Types of RBC Nuclear Scan

  • Chromic RBC nuclear scan – uses chromium-51 to measure the amount and distribution of red blood cells
  • Manganese-Enhanced RBC nuclear scan – uses manganese-52 to measure the shape, size, and distribution of red blood cells

Risks and Side Effects

RBC nuclear scans are generally safe and have no long-term side effects. In rare cases, the radiation exposure from the tracer may cause eye problems, or thyroid dysfunction. In addition, the radiation exposure may increase the risk of cancer; however, the risk is minimal and outweighed by the potential benefits of the scan.

Why is an RBC Nuclear Scan Performed?

RBC nuclear scans are often performed to diagnose sickle cell anemia, thalassemia, and other red blood cell-related disorders. These types of scans can also help detect problems in the heart and other cardiovascular and renal systems. In some cases, an RBC nuclear scan can be used to identify malignant tumors and other malignancies.

When is an RBC Nuclear Scan Recommended?

Your doctor may recommend an RBC nuclear scan if you have symptoms such as fatigue, shortness of breath, and frequent infections, which could point to an underlying red blood cell-related disorder.
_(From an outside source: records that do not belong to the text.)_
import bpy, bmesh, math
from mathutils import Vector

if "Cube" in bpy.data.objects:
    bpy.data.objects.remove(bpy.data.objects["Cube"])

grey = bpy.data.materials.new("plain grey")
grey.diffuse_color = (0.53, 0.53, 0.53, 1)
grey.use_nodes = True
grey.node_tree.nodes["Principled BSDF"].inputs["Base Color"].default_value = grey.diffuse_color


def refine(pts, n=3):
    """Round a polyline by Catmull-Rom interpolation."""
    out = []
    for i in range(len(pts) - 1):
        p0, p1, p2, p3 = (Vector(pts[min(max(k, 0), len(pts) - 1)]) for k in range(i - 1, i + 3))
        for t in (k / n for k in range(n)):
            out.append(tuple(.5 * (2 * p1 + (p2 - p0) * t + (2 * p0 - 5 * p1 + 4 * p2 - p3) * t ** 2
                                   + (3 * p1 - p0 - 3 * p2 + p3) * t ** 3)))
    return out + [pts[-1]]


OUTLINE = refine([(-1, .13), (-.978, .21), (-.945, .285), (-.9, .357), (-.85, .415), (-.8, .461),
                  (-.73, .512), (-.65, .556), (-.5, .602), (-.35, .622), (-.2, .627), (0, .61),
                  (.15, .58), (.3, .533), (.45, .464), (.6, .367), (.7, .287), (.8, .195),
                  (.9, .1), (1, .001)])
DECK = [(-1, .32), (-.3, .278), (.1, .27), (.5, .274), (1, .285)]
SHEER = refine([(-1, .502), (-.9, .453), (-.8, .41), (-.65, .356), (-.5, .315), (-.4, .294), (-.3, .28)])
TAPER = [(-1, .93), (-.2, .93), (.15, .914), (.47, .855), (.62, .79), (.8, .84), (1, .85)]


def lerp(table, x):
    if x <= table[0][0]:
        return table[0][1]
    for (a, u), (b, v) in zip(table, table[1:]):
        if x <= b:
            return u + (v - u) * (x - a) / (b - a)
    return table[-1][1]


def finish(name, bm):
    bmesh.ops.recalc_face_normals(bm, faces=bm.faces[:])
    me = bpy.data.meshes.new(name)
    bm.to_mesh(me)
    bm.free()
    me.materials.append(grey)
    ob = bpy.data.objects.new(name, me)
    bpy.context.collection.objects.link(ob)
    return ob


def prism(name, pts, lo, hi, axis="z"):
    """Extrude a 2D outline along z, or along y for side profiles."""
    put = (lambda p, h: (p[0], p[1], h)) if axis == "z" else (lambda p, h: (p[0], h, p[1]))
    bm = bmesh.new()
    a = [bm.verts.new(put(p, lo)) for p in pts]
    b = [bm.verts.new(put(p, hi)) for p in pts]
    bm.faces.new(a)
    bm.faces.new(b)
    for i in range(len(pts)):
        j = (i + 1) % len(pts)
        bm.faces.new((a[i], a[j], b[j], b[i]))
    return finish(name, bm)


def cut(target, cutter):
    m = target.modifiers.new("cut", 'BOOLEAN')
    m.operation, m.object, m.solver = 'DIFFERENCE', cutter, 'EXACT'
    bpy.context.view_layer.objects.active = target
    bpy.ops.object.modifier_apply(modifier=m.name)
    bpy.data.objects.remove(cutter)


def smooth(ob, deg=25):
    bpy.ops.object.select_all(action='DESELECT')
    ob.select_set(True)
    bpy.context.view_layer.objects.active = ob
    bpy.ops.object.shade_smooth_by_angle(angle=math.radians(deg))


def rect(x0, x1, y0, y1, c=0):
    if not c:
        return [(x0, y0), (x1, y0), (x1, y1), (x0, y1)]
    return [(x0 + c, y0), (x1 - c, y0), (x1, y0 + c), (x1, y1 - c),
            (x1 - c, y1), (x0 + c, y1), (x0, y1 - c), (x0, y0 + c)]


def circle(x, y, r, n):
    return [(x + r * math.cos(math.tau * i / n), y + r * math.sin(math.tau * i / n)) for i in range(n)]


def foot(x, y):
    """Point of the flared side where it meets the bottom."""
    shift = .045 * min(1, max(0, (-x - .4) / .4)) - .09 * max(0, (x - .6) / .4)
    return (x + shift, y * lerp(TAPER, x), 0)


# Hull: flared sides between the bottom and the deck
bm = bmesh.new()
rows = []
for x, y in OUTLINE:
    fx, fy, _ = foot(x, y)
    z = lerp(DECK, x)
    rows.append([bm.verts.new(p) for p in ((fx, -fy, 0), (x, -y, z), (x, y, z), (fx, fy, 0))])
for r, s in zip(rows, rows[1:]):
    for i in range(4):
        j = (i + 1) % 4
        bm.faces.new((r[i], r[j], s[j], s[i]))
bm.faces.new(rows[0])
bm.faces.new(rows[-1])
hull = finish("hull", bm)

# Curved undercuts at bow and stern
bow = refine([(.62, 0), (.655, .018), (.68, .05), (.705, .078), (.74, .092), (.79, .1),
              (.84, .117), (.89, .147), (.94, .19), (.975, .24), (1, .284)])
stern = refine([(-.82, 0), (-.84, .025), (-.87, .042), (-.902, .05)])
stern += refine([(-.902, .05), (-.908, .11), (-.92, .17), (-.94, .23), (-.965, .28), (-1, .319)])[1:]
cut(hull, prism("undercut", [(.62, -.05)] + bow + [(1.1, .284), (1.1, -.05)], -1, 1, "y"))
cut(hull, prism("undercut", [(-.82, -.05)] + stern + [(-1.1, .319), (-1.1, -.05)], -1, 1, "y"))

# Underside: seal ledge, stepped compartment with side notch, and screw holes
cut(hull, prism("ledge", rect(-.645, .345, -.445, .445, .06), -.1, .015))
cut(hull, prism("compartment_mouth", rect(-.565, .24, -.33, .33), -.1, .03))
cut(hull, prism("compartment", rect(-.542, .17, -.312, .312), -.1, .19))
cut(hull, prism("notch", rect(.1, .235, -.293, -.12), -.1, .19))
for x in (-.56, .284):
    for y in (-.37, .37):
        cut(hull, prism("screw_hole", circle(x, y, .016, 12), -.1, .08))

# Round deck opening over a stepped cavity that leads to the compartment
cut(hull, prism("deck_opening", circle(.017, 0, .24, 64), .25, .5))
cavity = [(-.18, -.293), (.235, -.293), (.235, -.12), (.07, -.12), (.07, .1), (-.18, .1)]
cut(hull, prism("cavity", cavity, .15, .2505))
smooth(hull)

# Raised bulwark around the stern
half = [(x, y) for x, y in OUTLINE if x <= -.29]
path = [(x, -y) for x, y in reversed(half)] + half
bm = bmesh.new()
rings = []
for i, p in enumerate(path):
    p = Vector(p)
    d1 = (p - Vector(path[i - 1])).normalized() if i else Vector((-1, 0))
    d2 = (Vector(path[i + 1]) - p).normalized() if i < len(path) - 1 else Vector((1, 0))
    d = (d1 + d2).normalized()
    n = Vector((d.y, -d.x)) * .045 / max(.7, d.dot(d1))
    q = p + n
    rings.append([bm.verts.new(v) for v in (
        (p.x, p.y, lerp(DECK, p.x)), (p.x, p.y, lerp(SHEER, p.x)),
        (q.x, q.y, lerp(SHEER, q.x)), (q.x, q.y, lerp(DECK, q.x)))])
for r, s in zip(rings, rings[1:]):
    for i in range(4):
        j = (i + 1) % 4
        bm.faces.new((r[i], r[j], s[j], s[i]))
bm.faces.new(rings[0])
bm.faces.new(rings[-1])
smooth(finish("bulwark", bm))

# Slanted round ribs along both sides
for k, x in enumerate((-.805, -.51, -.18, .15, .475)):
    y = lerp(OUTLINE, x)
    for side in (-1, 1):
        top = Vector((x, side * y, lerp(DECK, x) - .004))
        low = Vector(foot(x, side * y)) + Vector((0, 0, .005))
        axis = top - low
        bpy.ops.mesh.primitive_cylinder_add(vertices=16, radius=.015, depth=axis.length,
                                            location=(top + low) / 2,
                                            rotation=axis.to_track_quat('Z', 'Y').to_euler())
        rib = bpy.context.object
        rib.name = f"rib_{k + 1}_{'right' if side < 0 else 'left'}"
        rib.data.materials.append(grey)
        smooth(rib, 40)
RBC scans are also useful for monitoring patients with sickle cell anemia, thalassemia, and other disorders.